Even so, the fifth season of The Walking Dead has taken a remarkable shuffle forward into respectability — and a big reason why is the monstrous show’s sudden interest in humanity. After years of offering up characters who were little more than krill with overactive sweat glands, The Walking Dead has begun to give us people we might like to spend time with even if they weren’t blessed with video-game aim. Tyreese, Sasha, Abraham, and a few of the other recent recruits are all worthy companions. But to my mind the show’s hardiest survivor (and secret MVP) is Melissa McBride’s Carol.
It helps, of course, that Carol might just be the only cast member with an honest-to-goodness arc. (The rest of them have express elevators that only travel straight down.) In the nearly 60 hours of television since the show’s premiere, Carol has evolved from a silent victim of domestic abuse to a pistol-packing inspirational figure, able to single-handedly detonate a prison camp full of cannibals. What I appreciate most about this journey is the way McBride, a former casting director, never lets Carol’s past leech out of her performance.

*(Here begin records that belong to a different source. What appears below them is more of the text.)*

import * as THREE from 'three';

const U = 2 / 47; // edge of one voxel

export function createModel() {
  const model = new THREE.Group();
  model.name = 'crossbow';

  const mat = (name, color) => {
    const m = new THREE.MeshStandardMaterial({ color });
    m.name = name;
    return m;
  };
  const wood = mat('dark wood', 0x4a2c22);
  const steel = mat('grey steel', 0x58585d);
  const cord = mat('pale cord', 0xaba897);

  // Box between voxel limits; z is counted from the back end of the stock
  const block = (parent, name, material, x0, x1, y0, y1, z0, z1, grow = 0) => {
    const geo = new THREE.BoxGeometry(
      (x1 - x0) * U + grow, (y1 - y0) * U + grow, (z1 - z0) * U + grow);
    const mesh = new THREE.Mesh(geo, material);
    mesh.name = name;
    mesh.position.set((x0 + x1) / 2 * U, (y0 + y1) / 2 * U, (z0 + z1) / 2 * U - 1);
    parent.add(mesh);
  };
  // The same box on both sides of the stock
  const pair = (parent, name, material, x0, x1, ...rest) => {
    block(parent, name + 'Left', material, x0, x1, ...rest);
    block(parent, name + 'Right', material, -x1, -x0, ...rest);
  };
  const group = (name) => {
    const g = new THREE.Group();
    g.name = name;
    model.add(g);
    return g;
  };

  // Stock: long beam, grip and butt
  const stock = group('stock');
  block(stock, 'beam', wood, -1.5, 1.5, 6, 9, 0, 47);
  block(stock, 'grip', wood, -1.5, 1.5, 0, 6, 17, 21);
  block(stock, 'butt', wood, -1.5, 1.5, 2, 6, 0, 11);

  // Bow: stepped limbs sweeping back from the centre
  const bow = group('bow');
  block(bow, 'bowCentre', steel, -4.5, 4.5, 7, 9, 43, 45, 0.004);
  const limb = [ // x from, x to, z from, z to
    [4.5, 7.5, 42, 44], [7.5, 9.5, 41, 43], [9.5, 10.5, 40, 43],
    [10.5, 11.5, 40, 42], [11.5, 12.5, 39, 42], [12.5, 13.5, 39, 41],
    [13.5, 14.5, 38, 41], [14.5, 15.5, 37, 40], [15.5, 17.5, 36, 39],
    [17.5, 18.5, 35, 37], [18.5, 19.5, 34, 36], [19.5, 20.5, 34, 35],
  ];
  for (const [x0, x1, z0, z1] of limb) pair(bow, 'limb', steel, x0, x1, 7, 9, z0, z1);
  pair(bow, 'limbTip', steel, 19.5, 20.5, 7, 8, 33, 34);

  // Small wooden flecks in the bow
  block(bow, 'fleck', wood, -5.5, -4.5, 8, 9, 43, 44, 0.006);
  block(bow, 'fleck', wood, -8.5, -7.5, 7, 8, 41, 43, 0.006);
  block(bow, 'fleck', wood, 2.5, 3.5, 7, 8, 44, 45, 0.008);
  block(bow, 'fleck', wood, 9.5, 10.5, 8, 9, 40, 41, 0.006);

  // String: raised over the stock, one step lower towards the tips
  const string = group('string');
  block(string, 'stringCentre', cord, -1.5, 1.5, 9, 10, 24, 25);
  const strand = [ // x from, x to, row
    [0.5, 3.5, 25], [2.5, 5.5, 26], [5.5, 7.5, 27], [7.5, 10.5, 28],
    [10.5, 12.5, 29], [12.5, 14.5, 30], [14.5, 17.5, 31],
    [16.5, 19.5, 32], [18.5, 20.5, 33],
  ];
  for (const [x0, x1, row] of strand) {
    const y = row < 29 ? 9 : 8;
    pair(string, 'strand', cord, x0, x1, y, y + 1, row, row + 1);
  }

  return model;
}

There’s a tightness to her face and movements. Earlier this season, when Carol led Daryl through the rotting streets of downtown Atlanta toward the one safe spot she knew — a shelter where she and her daughter had taken refuge for a night back when the larger world was “safe” but hers was anything but — there was a pathos and desperation on display that had nothing to do with being eaten alive. No one else on The Walking Dead is as attuned to the relatable anguish of actually living. The show has plenty of guts. She’s the heart.